“Our students were the production element. Once we got the gear to the location, I explicitly trusted their knowledge and experience gained from prior class projects” said Houk. “It was a massive undertaking and responsibility, and a lot of students grew into their roles.” 

Senior media production major Emily Frazee is a student in both the electronic field production and advanced non-linear editing classes. She was one of the camera assistants and editors for “Kid Simple,” the first play of the season to be shot in-person at an off-campus location. 

Shoots often ran late due to a hectic two-week filming period for sixteen total scenes. The crew also encountered various complications, such as the lack of a soundproof location and a 36-hour rushed post-production period. However, Frazee is thankful for her experience during a time when the ability to adapt has been key. 

“It was a super collaborative project, as it was the first time we were all doing something like this,” said Frazee. “Being able to have this experience went above the inconveniences of COVID.”

Media production students weren’t the only ones with the opportunity to help the School of Theatre and Dance. While Houk’s students created videos for online distribution, Instructional Associate Professor Julie Fix’s public relations campaigns class was given a choice of two clients to work with throughout the semester. One was the School of Theatre & Dance. 

Eight of her students volunteered to work on this team, and they helped promote the videos through a variety of public relations strategies, primarily social media promotion. 

“Other units at the University of Houston are becoming aware of the Valenti School's ‘expertise’ and are seeking collaborations that allow our students to apply the skills they are learning,” said Fix. “It's a win-win for everyone. The price is right, too—we don't charge for our work.”

Adam Noble, associate professor of acting and movement and head of the Bachelor in the Fine Arts Acting program, was the director of Kid Simple.” Noble decided that the play would be shot in film-style at an off-campus location, and so “Kid Simple” was filmed from late September to early October, showing the closest resemblance to a real film shoot. It was his dedication to the project that made “Kid Simple” a reality.

In the end, “Kid Simple” was this partnership’s biggest undertaking in the context of COVID-19. The completed production was just over two hours and involved over a thousand edits.
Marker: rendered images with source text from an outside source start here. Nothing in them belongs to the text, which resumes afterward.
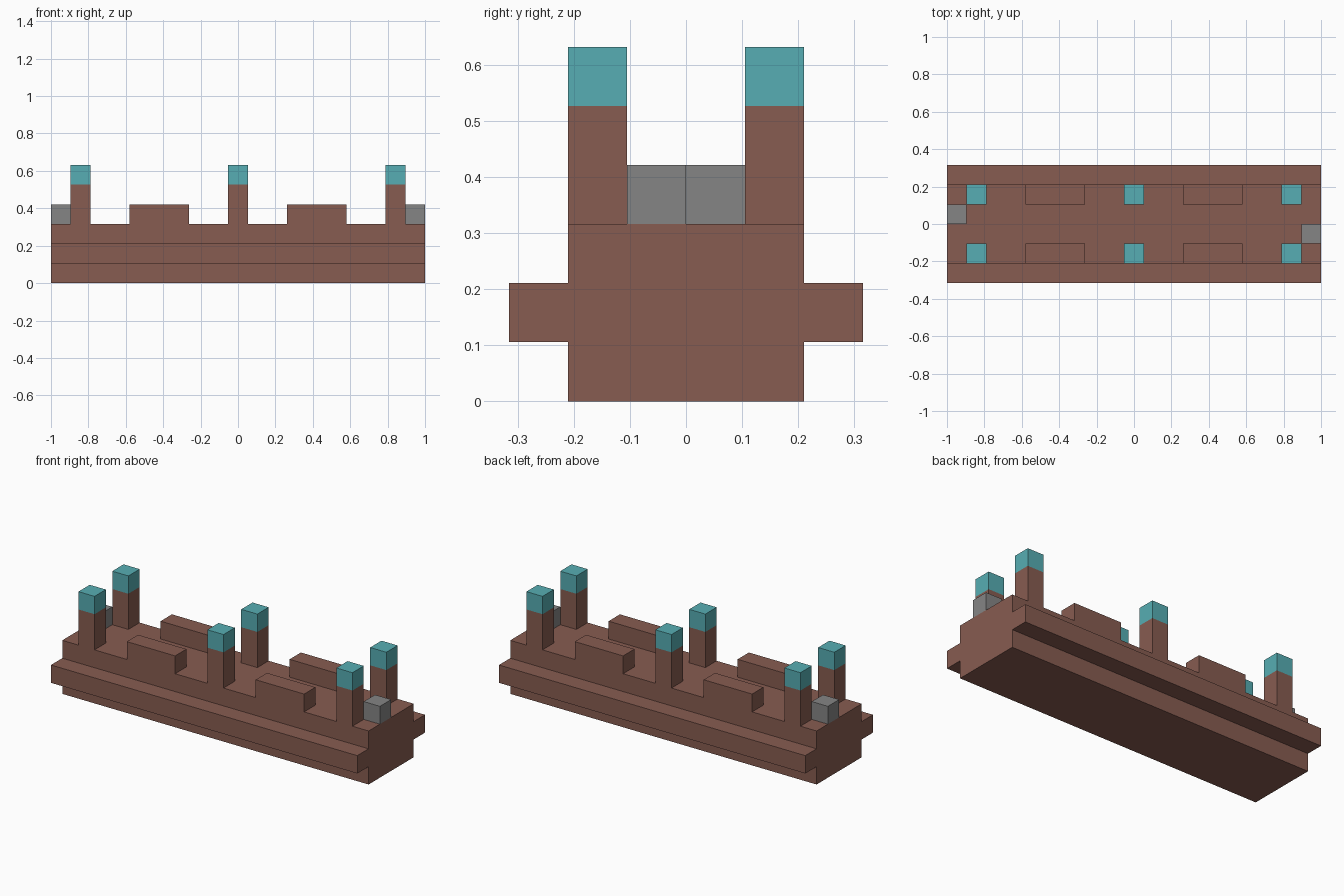
import bpy
import bmesh

U = 2 / 19  # one block; the model is 19 blocks long

if "Cube" in bpy.data.objects:
    bpy.data.objects.remove(bpy.data.objects["Cube"])


def make_material(name, rgb):
    mat = bpy.data.materials.new(name)
    mat.use_nodes = True
    color = (*rgb, 1.0)
    mat.diffuse_color = color
    mat.node_tree.nodes["Principled BSDF"].inputs["Base Color"].default_value = color
    return mat


brown = make_material("brown", (0.242, 0.107, 0.082))
teal = make_material("teal", (0.095, 0.423, 0.451))
grey = make_material("grey", (0.235, 0.235, 0.235))


def extrude_profile(name, points, x0, x1, mat):
    """Sweep a (y, z) outline in block units along x from x0 to x1."""
    bm = bmesh.new()
    face = bm.faces.new([bm.verts.new((x0 * U, y * U, z * U)) for y, z in points])
    swept = bmesh.ops.extrude_face_region(bm, geom=[face])["geom"]
    verts = [v for v in swept if isinstance(v, bmesh.types.BMVert)]
    bmesh.ops.translate(bm, verts=verts, vec=((x1 - x0) * U, 0, 0))
    bmesh.ops.recalc_face_normals(bm, faces=bm.faces)
    mesh = bpy.data.meshes.new(name)
    bm.to_mesh(mesh)
    bm.free()
    mesh.materials.append(mat)
    obj = bpy.data.objects.new(name, mesh)
    bpy.context.collection.objects.link(obj)
    return obj


def block(name, x, y, z, mat):
    """Box from (min, max) ranges in block units."""
    outline = [(y[0], z[0]), (y[1], z[0]), (y[1], z[1]), (y[0], z[1])]
    return extrude_profile(name, outline, x[0], x[1], mat)


# Hull with a ledge along each long side
half = [(2, 0), (2, 1), (3, 1), (3, 2), (2, 2), (2, 3)]
outline = half + [(-y, z) for y, z in reversed(half)]
extrude_profile("hull", outline, -9.5, 9.5, brown)

for side, y in (("front", (-2, -1)), ("back", (1, 2))):
    # Posts with coloured caps
    for place, x in (("right", -8), ("middle", 0), ("left", 8)):
        span = (x - 0.5, x + 0.5)
        block(f"{side}_{place}_post", span, y, (3, 5), brown)
        block(f"{side}_{place}_post_cap", span, y, (5, 6), teal)
    # Low walls between the posts
    for place, x in (("right", -4), ("left", 4)):
        block(f"{side}_{place}_wall", (x - 1.5, x + 1.5), y, (3, 4), brown)

# Single blocks at opposite ends of the deck
block("right_end_block", (-9.5, -8.5), (0, 1), (3, 4), grey)
block("left_end_block", (8.5, 9.5), (-1, 0), (3, 4), grey)
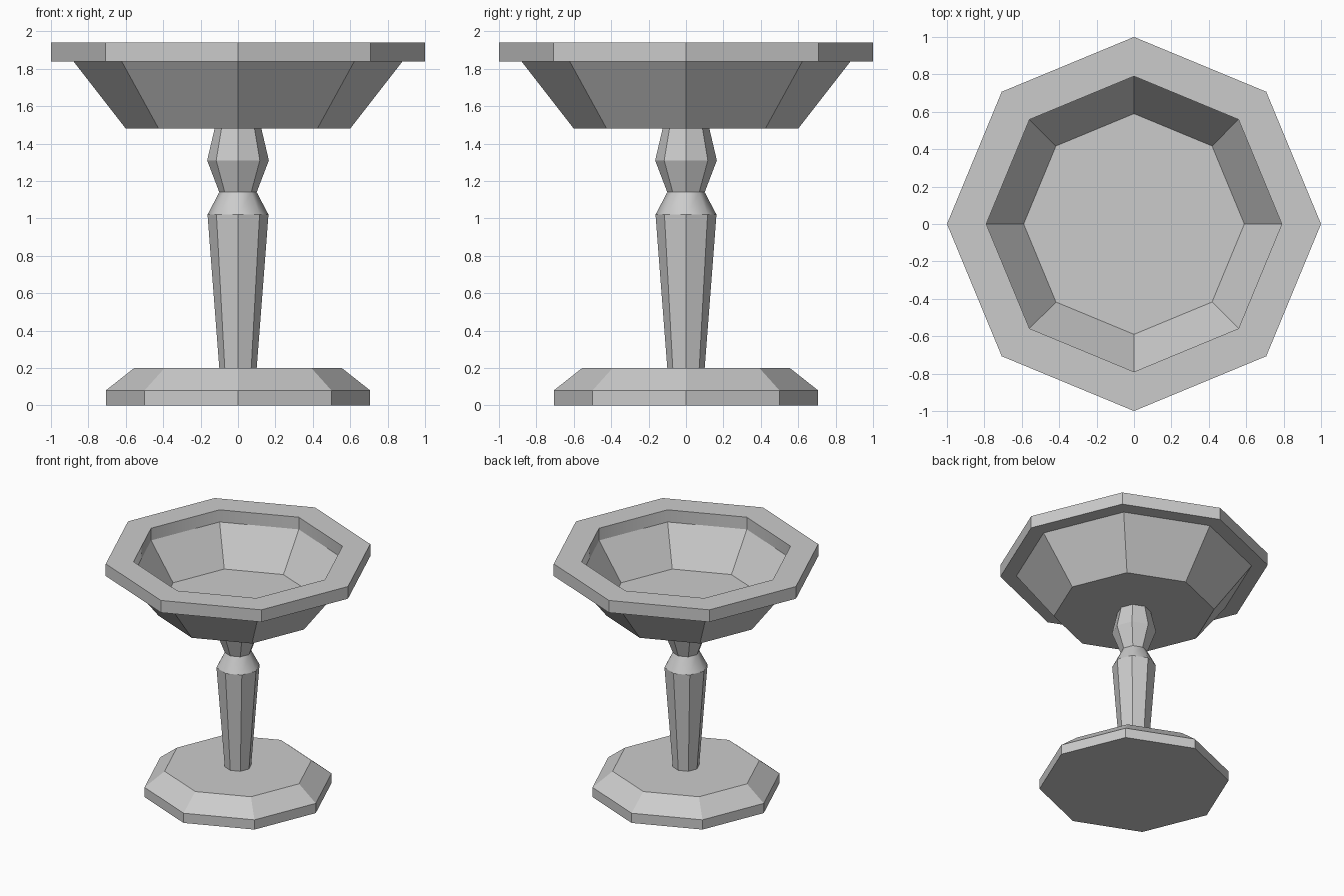
import bpy
import bmesh
from math import cos, sin, pi

SIDES = 8

if "Cube" in bpy.data.objects:
    bpy.data.objects.remove(bpy.data.objects["Cube"], do_unlink=True)

# Plain grey stone
stone = bpy.data.materials.new("grey_stone")
stone.use_nodes = True
colour = (0.6, 0.6, 0.6, 1)
stone.diffuse_color = colour
stone.node_tree.nodes["Principled BSDF"].inputs["Base Color"].default_value = colour


def lathe(name, profile, capped=True, smooth_band=None, crisp_axes=False):
    """Octagonal solid from (radius, height) points; one band may be smooth."""
    bm = bmesh.new()
    rings = [[bm.verts.new((r * cos(2 * pi * i / SIDES), r * sin(2 * pi * i / SIDES), z))
              for i in range(SIDES)] for r, z in profile]
    for band, (low, high) in enumerate(zip(rings, rings[1:])):
        for i in range(SIDES):
            j = (i + 1) % SIDES
            face = bm.faces.new((low[i], low[j], high[j], high[i]))
            face.smooth = band == smooth_band
            if crisp_axes and face.smooth and i % 2 == 0:
                bm.edges.get((low[i], high[i])).smooth = False
    if capped:
        bm.faces.new(rings[0][::-1])
        bm.faces.new(rings[-1])
    mesh = bpy.data.meshes.new(name)
    bm.to_mesh(mesh)
    bm.free()
    mesh.materials.append(stone)
    obj = bpy.data.objects.new(name, mesh)
    bpy.context.collection.objects.link(obj)
    return obj


# Bevelled foot
lathe("base", [(0.707, 0), (0.707, 0.08), (0.555, 0.2)])

# Tapered stem with rounded collar and upper knop
lathe("stem", [(0.1, 0.2), (0.163, 1.02), (0.1, 1.14), (0.165, 1.31), (0.125, 1.48)],
      capped=False, smooth_band=1)

# Bowl: outer wall, overhanging rim, inner lip, sloped inside and floor
lathe("bowl", [(0.6, 1.48), (0.88, 1.84), (1, 1.84), (1, 1.94),
               (0.79, 1.94), (0.79, 1.84), (0.59, 1.545)],
      smooth_band=4, crisp_axes=True)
“Making art in the middle of the pandemic was hard, as no one knew exactly the measures we should take,” said Noble. “We were all afraid of becoming a cautionary tale.” 

Originally, “Kid Simple” was the only play that would be filmed face-to-face, yet this changed as other directors saw its production success. Noble attributes much of the success to the steadfast dedication of both the Theatre and Valenti students, faculty and staff involved. The play wrapped up in about a month, a steep time period that put pressure on the cast and crew to work quickly and efficiently. 

“One of my colleagues often says that lessons learned in pain last longest,” said Noble. “At the end of the day, it was an exquisite challenge and learning experience for me. I think I will remember these lessons for a long time.” 

Among the recorded plays are “What We’re Up Against,” “An Ideal Husband,” “Mommies and Mimosas,” “Kyle’s Memorial,” “Kid Simple,” “The Carrier,” “Freefall” and “Holy Ghosts”. Out of these plays, “What We’re Up Against” and “Kid Simple” were recorded in person while the latter five were recorded via Zoom then edited together by Valenti students and faculty. The productions were available for streaming on platforms such as Broadway on Demand, as well as through Facebook and YouTube showings. 

In addition to shooting the School of Theatre & Dance plays, Houk’s classes will also be working with senior students from the Dance department. Houk’s goal with these partnerships with other university departments is to foster open-mindedness for his media productions students, as well as provide them with real-life experience. 

“It is a growth beyond the world we live in, and it is a great opportunity to expand our students’ horizons,” said Houk.